COI Communications triggered an investigation after it noticed that the executions for its UK Online paedophile awareness campaign submitted by O&M were radically different from those that ran.
Peter Buchanan, the COI deputy chief executive, said: "We immediately realised that there were significant differences. We contacted John Hegarty (the chairman of the Press jury) immediately."
The art direction for the UK Online campaign, by Belford, was altered before submission. The copy, by Roberts and Mark Fairbanks, was not changed.
For the Samaritans, one ad was submitted, titled "Big Ears", which was art directed by Belford and Paul Burch and written by Dave Williams, but it ran as a poster, not in the press.

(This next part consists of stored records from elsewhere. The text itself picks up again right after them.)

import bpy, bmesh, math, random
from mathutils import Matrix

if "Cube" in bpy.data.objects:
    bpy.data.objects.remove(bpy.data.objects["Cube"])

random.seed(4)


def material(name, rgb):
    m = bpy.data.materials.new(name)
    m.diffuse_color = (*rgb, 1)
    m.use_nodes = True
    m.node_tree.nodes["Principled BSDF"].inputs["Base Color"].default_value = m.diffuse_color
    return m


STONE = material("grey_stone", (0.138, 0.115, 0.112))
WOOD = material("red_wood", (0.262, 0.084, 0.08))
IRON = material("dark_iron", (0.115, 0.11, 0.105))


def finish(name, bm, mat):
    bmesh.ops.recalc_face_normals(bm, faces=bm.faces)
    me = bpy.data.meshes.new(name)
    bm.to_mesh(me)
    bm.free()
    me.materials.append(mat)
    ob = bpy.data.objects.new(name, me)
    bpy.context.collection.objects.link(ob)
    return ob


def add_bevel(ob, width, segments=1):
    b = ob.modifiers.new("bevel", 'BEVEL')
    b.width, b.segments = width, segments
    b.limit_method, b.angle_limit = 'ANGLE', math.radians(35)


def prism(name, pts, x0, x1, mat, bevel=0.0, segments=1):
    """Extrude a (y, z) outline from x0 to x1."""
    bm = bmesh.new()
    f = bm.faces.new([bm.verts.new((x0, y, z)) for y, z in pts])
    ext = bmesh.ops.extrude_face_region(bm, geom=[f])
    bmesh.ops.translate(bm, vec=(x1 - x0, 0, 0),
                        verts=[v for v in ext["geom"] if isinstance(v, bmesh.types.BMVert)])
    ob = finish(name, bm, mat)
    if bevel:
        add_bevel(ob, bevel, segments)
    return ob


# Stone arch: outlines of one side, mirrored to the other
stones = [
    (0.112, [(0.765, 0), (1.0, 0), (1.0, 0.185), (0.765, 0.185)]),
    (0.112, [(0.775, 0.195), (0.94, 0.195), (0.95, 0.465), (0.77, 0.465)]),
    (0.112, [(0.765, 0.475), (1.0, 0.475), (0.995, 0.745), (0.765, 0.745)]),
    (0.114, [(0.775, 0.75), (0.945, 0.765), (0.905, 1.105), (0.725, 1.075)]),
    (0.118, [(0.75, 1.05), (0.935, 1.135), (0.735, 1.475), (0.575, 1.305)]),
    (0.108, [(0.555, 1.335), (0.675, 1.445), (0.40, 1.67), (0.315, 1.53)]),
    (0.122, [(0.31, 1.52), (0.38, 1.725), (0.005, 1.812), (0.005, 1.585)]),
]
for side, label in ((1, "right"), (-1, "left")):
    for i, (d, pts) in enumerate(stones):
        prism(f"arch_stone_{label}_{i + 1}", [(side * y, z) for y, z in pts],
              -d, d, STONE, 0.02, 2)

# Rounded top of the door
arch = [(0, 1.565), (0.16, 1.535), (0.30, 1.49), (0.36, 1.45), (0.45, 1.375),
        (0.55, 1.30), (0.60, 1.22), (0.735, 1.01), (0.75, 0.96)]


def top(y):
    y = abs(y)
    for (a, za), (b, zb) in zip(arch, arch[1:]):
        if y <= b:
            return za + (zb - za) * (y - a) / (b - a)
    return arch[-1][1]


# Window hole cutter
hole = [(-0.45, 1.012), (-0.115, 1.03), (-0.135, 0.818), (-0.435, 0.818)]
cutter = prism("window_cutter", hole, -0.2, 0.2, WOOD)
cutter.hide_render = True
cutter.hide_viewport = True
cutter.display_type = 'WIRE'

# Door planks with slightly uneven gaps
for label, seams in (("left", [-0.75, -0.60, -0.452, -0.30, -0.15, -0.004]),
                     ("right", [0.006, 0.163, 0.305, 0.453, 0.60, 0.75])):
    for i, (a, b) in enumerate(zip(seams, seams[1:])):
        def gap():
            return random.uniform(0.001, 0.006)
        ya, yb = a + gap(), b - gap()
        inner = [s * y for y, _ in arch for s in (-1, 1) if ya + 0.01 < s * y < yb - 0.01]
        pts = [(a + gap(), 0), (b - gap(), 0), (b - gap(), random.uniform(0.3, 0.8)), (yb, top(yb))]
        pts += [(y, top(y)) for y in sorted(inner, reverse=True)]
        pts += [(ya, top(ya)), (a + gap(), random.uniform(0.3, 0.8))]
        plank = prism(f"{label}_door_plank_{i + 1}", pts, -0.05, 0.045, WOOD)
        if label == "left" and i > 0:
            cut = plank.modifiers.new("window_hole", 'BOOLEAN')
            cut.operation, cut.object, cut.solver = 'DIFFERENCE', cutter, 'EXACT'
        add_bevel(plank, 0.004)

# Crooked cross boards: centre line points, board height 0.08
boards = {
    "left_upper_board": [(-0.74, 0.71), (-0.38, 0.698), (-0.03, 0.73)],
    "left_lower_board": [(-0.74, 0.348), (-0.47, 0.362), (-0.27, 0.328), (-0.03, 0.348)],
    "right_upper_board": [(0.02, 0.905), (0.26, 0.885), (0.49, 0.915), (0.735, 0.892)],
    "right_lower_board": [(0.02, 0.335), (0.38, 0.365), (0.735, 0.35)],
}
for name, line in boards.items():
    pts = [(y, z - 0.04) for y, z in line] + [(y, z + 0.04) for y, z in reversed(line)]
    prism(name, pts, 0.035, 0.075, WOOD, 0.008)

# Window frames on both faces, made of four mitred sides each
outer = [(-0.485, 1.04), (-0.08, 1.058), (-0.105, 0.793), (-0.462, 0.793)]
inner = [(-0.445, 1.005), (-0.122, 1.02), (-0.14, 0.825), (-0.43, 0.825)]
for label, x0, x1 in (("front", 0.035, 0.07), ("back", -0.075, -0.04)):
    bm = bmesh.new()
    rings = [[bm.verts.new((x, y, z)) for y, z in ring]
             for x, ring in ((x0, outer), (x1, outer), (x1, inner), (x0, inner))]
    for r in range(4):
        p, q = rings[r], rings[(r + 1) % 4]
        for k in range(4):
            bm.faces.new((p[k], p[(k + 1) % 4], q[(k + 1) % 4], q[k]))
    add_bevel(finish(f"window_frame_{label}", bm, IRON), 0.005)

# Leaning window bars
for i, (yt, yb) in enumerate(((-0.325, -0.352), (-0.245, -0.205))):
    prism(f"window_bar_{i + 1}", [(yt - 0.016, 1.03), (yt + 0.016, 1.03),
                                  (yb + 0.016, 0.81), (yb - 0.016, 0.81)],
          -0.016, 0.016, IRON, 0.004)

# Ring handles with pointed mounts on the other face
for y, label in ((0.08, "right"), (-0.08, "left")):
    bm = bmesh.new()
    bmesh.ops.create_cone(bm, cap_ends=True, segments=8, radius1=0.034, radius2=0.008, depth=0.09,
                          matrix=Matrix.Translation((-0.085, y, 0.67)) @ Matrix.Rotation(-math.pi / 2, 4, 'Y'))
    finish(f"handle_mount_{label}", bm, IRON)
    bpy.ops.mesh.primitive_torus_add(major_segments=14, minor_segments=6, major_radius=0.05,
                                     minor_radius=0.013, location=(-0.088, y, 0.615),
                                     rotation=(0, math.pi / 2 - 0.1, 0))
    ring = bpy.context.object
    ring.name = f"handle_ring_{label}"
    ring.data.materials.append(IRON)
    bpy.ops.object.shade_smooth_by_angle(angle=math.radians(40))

Buchanan added: "It's a foolish thing for the creative team to have done. However, we are convinced that the senior management at O&M was unaware of this and this will not affect our long-term relationship."

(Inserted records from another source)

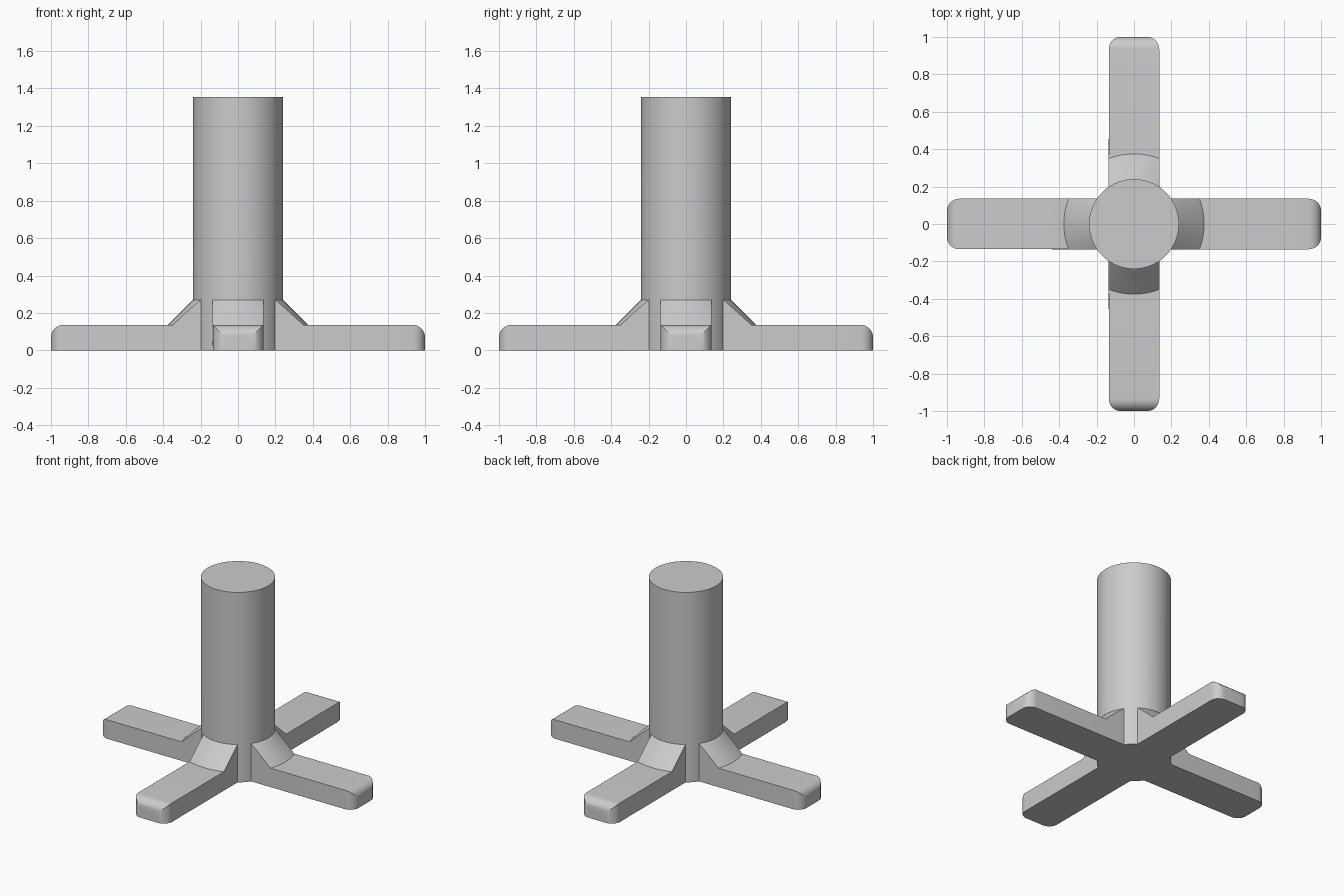
import bpy, bmesh, math
from mathutils import Matrix

if "Cube" in bpy.data.objects:
    bpy.data.objects.remove(bpy.data.objects["Cube"], do_unlink=True)

RADIUS, HEIGHT = 0.24, 1.355     # column
HALF, THICK = 0.135, 0.135       # foot half width and thickness
ROUND = 0.065                    # rounding of foot ends
BRACE_TOP = 0.27                 # where the sloped brace meets the column

grey = bpy.data.materials.new("plain_grey")
grey.use_nodes = True
colour = (0.6, 0.6, 0.6, 1)
grey.diffuse_color = colour
grey.node_tree.nodes["Principled BSDF"].inputs["Base Color"].default_value = colour


def finish(bm, name):
    bmesh.ops.recalc_face_normals(bm, faces=bm.faces)
    mesh = bpy.data.meshes.new(name)
    bm.to_mesh(mesh)
    bm.free()
    mesh.materials.append(grey)
    obj = bpy.data.objects.new(name, mesh)
    bpy.context.collection.objects.link(obj)
    return obj


def cone(name, r_low, r_high, z_low, z_high):
    bm = bmesh.new()
    bmesh.ops.create_cone(bm, cap_ends=True, segments=96, radius1=r_low, radius2=r_high,
                          depth=z_high - z_low,
                          matrix=Matrix.Translation((0, 0, (z_low + z_high) / 2)))
    return finish(bm, name)


def foot(name, angle):
    # Rectangular sections shrink along a quarter circle at the tip
    steps = 10
    stations = [(0.15, 0)]
    for i in range(steps + 1):
        a = math.pi / 2 * i / steps
        stations.append((1 - ROUND + ROUND * math.sin(a), ROUND * (1 - math.cos(a))))
    bm = bmesh.new()
    rings = []
    for x, d in stations:
        w, h = HALF - d, THICK - d
        rings.append([bm.verts.new(p) for p in ((x, -w, 0), (x, w, 0), (x, w, h), (x, -w, h))])
    for a, b in zip(rings, rings[1:]):
        for i in range(4):
            j = (i + 1) % 4
            bm.faces.new((a[i], a[j], b[j], b[i]))
    bm.faces.new(rings[0])
    bm.faces.new(rings[-1])
    bmesh.ops.rotate(bm, verts=bm.verts, matrix=Matrix.Rotation(angle, 3, "Z"))
    return finish(bm, name)


def brace_slab(name, angle):
    bm = bmesh.new()
    bmesh.ops.create_cube(bm, size=1, matrix=Matrix.Rotation(angle, 4, "Z")
                          @ Matrix.Diagonal((1.6, 2 * HALF, 1, 1)))
    return finish(bm, name)


def combine(target, other, operation):
    mod = target.modifiers.new("combine", "BOOLEAN")
    mod.operation, mod.solver, mod.object = operation, "EXACT", other
    bpy.context.view_layer.objects.active = target
    bpy.ops.object.modifier_apply(modifier=mod.name)
    bpy.data.objects.remove(other, do_unlink=True)


# Column
stand = cone("column_with_feet", RADIUS, RADIUS, 0, HEIGHT)

# Conical braces, trimmed to the width of the feet
for k in range(2):
    brace = cone("brace", RADIUS + BRACE_TOP - 0.05, RADIUS - 0.03, 0.05, BRACE_TOP + 0.03)
    combine(brace, brace_slab("brace_slab", k * math.pi / 2), "INTERSECT")
    combine(stand, brace, "UNION")

# Four feet
for k in range(4):
    combine(stand, foot("foot", k * math.pi / 2), "UNION")

# Smooth curved faces, keep crisp edges
bpy.ops.object.select_all(action="DESELECT")
stand.select_set(True)
bpy.context.view_layer.objects.active = stand
bpy.ops.object.shade_smooth_by_angle(angle=math.radians(25))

Hegarty said: "It's essential we maintain the integrity of the awards for everyone's benefit. Without that they collapse into farce and ridicule. It is the responsibility of agencies to ensure the corrupt few don't damage the industry at large."

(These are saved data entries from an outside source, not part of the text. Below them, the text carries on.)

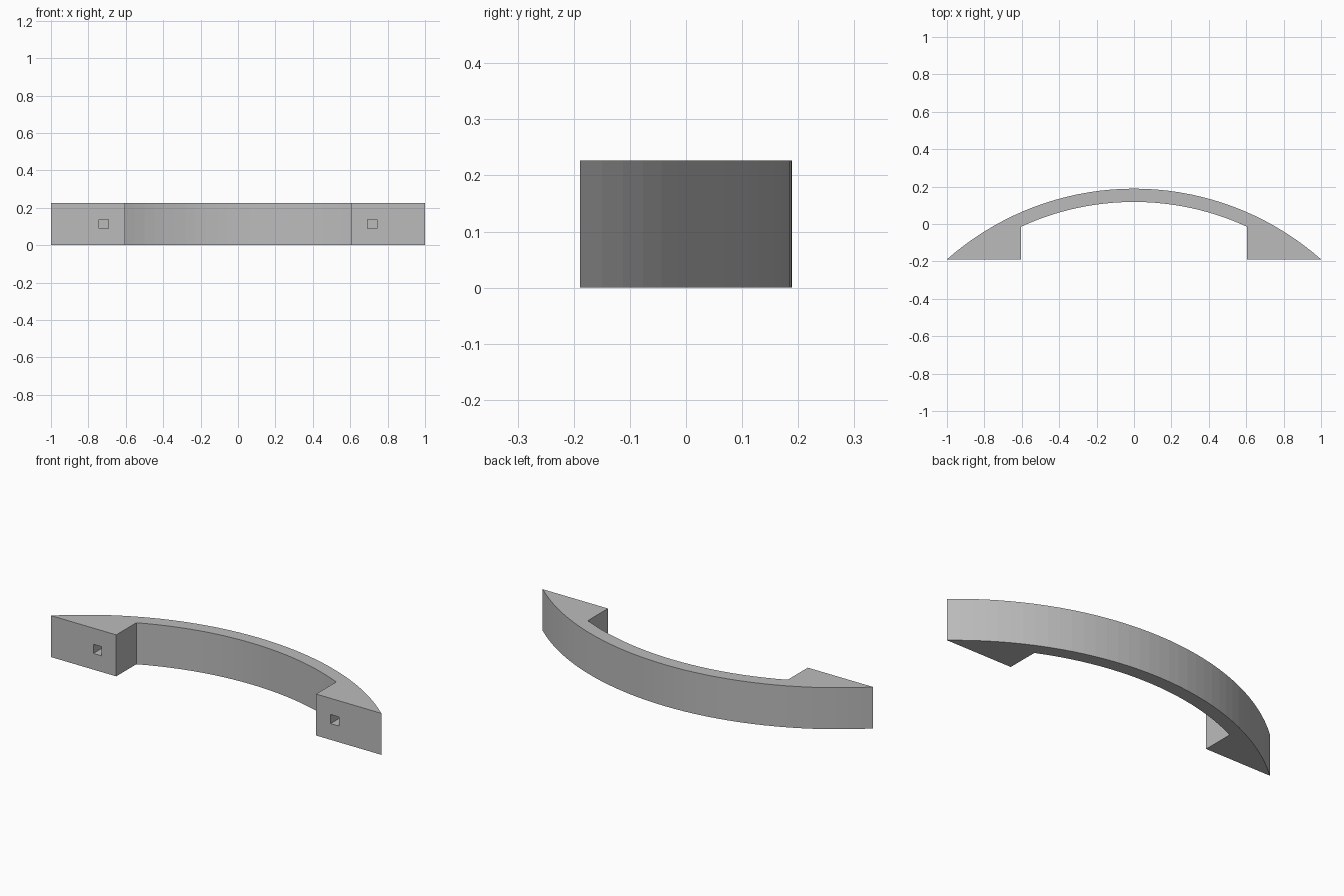
import bpy, bmesh, math

cube = bpy.data.objects.get("Cube")
if cube:
    bpy.data.objects.remove(cube, do_unlink=True)

HEIGHT = 0.227
FRONT, BACK = -0.189, 0.189
R_OUT = 1.512
R_IN = R_OUT - 0.071
CENTRE_Y = BACK - R_OUT
FOOT_X = 0.605            # inner side of each foot
HOLE_X, HOLE, DEPTH = 0.718, 0.05, 0.13

grey = bpy.data.materials.new("plain grey")
grey.use_nodes = True
colour = (0.5, 0.5, 0.5, 1)
grey.diffuse_color = colour
grey.node_tree.nodes["Principled BSDF"].inputs["Base Color"].default_value = colour


def arc(radius, half_width, steps):
    """Points from left to right along an arc bulging to the back."""
    a = math.asin(half_width / radius)
    return [(radius * math.sin(a - 2 * a * i / steps),
             CENTRE_Y + radius * math.cos(a - 2 * a * i / steps))
            for i in range(steps + 1)]


def prism(name, points, z0, z1):
    bm = bmesh.new()
    base = bm.faces.new([bm.verts.new((x, y, z0)) for x, y in points])
    top = bmesh.ops.extrude_face_region(bm, geom=[base])["geom"]
    bmesh.ops.translate(bm, vec=(0, 0, z1 - z0),
                        verts=[v for v in top if isinstance(v, bmesh.types.BMVert)])
    bmesh.ops.recalc_face_normals(bm, faces=bm.faces)
    mesh = bpy.data.meshes.new(name)
    bm.to_mesh(mesh)
    bm.free()
    mesh.materials.append(grey)
    obj = bpy.data.objects.new(name, mesh)
    bpy.context.collection.objects.link(obj)
    return obj


# Curved grip with a wedge-shaped foot at each end
outline = arc(R_OUT, 1.0, 36)
outline += [(-FOOT_X, FRONT)] + arc(R_IN, FOOT_X, 22)[::-1] + [(FOOT_X, FRONT)]
handle = prism("pull_handle", outline, 0, HEIGHT)

# Blind square screw holes in the foot fronts
for side in (-1, 1):
    x0, x1 = side * HOLE_X - HOLE / 2, side * HOLE_X + HOLE / 2
    y0, y1 = FRONT - 0.05, FRONT + DEPTH
    cutter = prism("hole_cutter", [(x0, y0), (x1, y0), (x1, y1), (x0, y1)],
                   (HEIGHT - HOLE) / 2, (HEIGHT + HOLE) / 2)
    cutter.hide_render = True
    mod = handle.modifiers.new("screw_hole", 'BOOLEAN')
    mod.operation = 'DIFFERENCE'
    mod.solver = 'EXACT'
    mod.object = cutter
    bpy.context.view_layer.objects.active = handle
    bpy.ops.object.modifier_apply(modifier=mod.name)
    bpy.data.objects.remove(cutter, do_unlink=True)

Mike Walsh, the European chairman of Ogilvy, said: "This agency does not cheat to win. I will not tolerate this behaviour or employ people who act in this manner."
Roberts, a member of the press jury, said: "A lot of agencies change ads a little. It was a minor visual tweak, we didn't think it would be a problem."
Belford added: "It's the same typeface, it's the same graphic style. We wanted to present it in the way we wanted it to appear."
The team's bonus scheme at O&M is linked to the amount of awards they win.
Now that O&M is stripped of the awards, Bartle Bogle Hegarty's campaign for Barnardo's takes the silver for best black-and-white press ad while Paradigm's "daughter
for The Samaritans takes the silver for best charity ad.